WISCONSIN RAPIDS — Water is a vital resource in central Wisconsin: Humans need it, much of the economy depends on it and the environment would be barren without it.
But water can also be divisive: It is at the heart of several ongoing controversies in the region, including a proposed mega-farm in the town of Saratoga that would use 33 high-capacity wells and generate 55 million gallons of liquid manure each year, and a legal dispute between the town of Hull and Stevens Point over a municipal well that residents claim lowered the water table.

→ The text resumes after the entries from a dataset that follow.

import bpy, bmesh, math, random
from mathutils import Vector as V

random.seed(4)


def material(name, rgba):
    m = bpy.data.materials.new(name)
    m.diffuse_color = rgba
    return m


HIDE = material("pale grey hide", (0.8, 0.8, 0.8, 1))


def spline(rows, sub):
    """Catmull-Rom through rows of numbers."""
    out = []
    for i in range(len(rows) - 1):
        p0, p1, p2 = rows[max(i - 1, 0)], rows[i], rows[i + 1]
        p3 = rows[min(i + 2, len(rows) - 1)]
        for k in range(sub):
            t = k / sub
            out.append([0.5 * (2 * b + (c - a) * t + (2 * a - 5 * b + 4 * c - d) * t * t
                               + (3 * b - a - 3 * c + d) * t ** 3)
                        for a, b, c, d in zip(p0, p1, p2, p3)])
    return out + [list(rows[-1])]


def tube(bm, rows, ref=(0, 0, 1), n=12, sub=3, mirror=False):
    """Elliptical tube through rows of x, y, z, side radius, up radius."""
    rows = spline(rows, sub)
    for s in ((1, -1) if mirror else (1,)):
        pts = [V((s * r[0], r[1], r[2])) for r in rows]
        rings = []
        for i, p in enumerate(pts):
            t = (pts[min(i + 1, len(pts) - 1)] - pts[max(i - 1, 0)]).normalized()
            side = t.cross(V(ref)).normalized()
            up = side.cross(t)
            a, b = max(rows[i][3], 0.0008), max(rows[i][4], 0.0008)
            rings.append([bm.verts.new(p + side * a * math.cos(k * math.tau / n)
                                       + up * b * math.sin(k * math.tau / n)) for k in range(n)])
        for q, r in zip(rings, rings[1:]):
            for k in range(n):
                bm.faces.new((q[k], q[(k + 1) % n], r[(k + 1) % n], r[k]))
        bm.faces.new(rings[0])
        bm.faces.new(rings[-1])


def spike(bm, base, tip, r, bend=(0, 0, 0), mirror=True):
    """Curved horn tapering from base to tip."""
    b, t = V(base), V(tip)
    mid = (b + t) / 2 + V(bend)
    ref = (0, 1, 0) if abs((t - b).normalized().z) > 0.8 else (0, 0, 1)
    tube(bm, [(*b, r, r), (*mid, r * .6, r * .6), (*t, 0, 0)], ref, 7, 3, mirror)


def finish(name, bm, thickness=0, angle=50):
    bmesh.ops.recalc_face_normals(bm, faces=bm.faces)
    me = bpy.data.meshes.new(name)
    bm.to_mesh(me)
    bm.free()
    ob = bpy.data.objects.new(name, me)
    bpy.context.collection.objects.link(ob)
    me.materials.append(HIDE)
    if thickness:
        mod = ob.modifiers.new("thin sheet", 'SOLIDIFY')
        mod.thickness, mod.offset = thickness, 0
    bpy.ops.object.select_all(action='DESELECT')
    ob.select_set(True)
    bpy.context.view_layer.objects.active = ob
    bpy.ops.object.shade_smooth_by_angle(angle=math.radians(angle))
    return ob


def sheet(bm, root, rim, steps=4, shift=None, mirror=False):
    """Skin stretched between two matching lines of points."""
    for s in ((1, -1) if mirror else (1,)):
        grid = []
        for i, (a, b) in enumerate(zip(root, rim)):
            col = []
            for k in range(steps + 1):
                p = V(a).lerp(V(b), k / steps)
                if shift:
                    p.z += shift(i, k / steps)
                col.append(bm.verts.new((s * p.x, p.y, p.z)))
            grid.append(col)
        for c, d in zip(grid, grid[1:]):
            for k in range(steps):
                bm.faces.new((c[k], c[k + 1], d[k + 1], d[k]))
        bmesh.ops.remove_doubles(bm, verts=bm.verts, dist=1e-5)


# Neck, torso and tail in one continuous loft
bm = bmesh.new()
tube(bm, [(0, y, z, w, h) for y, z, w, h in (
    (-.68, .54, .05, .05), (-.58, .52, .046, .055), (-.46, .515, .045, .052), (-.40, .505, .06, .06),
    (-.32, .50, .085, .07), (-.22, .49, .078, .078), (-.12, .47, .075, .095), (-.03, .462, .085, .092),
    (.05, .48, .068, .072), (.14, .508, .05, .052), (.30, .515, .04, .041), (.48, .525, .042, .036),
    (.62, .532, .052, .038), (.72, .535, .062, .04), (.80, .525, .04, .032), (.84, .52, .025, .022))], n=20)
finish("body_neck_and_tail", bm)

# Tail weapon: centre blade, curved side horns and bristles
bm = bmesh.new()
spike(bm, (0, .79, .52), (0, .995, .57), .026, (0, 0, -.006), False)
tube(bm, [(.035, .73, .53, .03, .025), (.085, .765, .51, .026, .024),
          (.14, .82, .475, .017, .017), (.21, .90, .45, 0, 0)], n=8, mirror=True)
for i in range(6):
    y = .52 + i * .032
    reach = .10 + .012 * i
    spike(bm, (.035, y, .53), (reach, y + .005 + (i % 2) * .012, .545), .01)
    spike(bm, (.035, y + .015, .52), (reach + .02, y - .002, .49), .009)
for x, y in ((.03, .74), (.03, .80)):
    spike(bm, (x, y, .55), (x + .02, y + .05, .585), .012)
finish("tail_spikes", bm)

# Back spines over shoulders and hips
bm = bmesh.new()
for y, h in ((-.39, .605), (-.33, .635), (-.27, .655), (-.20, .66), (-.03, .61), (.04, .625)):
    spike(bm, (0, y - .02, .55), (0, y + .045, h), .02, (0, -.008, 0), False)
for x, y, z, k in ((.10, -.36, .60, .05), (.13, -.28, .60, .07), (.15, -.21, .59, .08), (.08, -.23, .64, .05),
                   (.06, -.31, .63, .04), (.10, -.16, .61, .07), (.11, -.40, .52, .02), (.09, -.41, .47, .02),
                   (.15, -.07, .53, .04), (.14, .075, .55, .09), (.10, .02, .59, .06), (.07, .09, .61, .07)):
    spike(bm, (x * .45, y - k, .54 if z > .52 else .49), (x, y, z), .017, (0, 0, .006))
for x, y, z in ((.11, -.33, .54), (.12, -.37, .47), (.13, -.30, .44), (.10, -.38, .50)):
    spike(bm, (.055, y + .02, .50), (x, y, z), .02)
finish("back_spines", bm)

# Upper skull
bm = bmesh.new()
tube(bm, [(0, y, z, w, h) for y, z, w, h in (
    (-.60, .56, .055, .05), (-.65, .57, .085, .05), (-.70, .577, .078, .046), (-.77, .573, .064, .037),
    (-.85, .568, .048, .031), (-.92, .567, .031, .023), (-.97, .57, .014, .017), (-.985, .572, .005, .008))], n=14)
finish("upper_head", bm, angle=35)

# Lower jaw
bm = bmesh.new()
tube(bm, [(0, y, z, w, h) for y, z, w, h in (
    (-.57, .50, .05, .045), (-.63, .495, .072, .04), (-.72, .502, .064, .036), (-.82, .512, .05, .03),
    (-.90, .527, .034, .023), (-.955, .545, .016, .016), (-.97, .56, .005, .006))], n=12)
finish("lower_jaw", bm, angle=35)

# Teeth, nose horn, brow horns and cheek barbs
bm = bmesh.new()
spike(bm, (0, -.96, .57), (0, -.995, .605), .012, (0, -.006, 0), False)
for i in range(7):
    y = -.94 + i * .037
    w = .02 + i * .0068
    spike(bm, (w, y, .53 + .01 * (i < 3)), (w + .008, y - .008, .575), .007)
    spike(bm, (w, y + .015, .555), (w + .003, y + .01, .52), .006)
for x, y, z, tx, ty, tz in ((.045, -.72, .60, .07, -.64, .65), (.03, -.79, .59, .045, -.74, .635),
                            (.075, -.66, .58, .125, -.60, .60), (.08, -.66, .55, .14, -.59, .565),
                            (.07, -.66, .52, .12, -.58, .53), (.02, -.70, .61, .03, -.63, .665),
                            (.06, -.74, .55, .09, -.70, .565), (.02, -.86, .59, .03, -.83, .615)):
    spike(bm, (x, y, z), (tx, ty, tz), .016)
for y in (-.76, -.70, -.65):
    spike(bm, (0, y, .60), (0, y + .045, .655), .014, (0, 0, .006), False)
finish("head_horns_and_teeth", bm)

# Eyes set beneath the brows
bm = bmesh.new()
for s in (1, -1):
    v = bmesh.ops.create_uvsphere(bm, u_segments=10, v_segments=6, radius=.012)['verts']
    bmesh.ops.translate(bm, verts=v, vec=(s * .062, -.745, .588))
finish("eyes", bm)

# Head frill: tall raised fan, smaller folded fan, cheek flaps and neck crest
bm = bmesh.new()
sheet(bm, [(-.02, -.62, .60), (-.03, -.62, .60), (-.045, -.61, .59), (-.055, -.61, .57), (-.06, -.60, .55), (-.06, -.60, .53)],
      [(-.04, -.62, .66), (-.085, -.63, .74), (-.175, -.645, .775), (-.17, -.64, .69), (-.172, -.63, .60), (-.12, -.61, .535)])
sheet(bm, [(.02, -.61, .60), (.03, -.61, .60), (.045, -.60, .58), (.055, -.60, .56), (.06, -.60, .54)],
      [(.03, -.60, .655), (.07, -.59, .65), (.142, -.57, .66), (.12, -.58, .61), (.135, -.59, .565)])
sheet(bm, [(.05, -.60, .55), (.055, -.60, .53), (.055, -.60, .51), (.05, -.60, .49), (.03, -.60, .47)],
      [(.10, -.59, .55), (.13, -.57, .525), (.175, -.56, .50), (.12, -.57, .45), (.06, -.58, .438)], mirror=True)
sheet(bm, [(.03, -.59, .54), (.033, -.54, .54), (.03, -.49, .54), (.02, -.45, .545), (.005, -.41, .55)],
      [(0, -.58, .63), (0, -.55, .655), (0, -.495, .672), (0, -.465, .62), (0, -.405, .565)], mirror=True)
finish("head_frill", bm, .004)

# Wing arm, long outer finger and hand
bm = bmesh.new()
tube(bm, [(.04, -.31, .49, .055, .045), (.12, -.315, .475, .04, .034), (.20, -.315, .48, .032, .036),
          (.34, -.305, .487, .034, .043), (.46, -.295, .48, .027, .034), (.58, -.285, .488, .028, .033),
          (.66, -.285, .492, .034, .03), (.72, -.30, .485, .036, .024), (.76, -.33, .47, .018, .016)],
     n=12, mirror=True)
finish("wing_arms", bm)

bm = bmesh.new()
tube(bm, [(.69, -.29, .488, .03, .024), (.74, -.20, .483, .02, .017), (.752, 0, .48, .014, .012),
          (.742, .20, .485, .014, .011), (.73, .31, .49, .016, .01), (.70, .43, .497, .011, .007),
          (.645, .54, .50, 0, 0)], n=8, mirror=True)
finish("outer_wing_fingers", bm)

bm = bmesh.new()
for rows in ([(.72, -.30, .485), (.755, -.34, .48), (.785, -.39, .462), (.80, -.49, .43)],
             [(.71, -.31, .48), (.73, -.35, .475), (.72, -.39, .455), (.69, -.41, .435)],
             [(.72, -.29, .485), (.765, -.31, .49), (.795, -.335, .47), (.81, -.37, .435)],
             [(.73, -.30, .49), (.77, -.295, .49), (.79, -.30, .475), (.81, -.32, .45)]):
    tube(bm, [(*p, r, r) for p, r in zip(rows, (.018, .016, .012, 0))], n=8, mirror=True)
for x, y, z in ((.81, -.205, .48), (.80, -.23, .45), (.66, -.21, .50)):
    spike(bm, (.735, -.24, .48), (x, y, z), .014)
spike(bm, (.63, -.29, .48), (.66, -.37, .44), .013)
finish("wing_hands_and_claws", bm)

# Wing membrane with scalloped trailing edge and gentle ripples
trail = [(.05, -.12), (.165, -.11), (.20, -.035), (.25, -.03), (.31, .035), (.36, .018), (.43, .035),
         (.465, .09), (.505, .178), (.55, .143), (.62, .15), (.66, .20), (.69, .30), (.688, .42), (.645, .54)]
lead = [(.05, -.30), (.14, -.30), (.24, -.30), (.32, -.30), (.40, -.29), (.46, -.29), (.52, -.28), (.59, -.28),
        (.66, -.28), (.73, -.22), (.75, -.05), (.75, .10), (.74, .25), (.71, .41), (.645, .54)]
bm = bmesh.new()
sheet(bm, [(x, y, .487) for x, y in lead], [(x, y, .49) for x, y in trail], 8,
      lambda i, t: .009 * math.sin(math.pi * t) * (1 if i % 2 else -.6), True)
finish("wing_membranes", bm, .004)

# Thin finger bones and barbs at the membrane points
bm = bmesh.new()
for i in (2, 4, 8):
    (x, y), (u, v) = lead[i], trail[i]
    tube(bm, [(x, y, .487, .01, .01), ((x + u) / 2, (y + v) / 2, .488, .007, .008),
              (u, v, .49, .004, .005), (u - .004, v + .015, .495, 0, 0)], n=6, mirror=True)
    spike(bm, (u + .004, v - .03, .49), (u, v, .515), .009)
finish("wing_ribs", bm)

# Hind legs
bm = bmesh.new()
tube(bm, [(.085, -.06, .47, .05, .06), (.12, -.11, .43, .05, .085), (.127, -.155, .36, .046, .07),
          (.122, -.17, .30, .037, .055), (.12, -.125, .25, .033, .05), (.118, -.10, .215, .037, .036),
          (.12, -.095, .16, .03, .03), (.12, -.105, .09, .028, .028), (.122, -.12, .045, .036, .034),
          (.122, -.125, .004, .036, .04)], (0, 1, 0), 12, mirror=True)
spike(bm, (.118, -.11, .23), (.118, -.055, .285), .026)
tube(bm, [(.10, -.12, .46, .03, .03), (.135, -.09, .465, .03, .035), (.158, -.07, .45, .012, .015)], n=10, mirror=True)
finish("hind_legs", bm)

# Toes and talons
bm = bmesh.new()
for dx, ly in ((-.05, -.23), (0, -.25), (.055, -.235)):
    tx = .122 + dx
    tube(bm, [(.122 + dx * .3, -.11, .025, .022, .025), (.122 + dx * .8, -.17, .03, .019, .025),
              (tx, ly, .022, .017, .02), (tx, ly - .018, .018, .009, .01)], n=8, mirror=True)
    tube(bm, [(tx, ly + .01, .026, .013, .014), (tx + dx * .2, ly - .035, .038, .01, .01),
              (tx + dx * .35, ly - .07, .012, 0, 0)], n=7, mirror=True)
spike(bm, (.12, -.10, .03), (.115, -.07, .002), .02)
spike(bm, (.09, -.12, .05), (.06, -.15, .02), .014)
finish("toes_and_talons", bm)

In an effort to find common ground, Wood and Portage counties are participating in Protect Your Groundwater Day the week of Sept. 7, a national initiative to get citizens thinking about the water they use. Over the past two years, the counties have shared a $10,000 state grant partly aimed at addressing groundwater quality issues.
“Conserving now will guarantee that we have water in the future,” said Gary Garske, a health officer with the Portage County Health Department.
Garske and his counterpart in Wisconsin Rapids, Nancy Eggleston, an environmental health supervisor in the Wood County Health Department, say everyone can help protect groundwater in two basic ways.
First, they say, don’t be wasteful. Americans use nearly 80 billion gallons of groundwater per day — more water per capita than anywhere else in the world — and virtually all of available freshwater comes from underground. Most lakes and rivers, moreover, are connected to groundwater.
Agriculture is the single-largest use of water in the United States, accounting for 53.5 billion gallons of water each day, according to the National Ground Water Association. Public water systems and private household wells use 18.3 billion gallons per day.
Common ways to conserve water include repairing dripping faucets and toilets, installing water-efficient plumbing, and running dishwashers and washing machines only when they are fully loaded.
Second, Garske and Eggleston want people to be conscious of groundwater contamination — whether at home or at work. Common causes of contamination can include poorly constructed and maintained wells, inadequate septic systems and improper use of fertilizers, herbicides and pesticides. Freely disposing of prescription and over-the-counter drugs can also be problematic.
To help avoid those harms, Wood County residents will have an opportunity to freely dispose of hazardous materials and unwanted chemicals at a county “Clean Sweep” event next month. That will occur on Oct. 3 from 8 a.m. to noon at the Saratoga Town Hall, 1116 Highway 73 South. Excess and unused medications also can be disposed at pharmaceutical drop boxes placed throughout Wood County. To learn more about the drop boxes, call Eggleston at (715) 421-8911.
Portage County residents can dispose of hazardous waste from March through November by calling the county’s Hazardous Waste Information Line at (715) 346-1931.
— Jonathan Anderson can be reached at email@example.com or 715-898-7010. Find him on Twitter as @jonathanderson.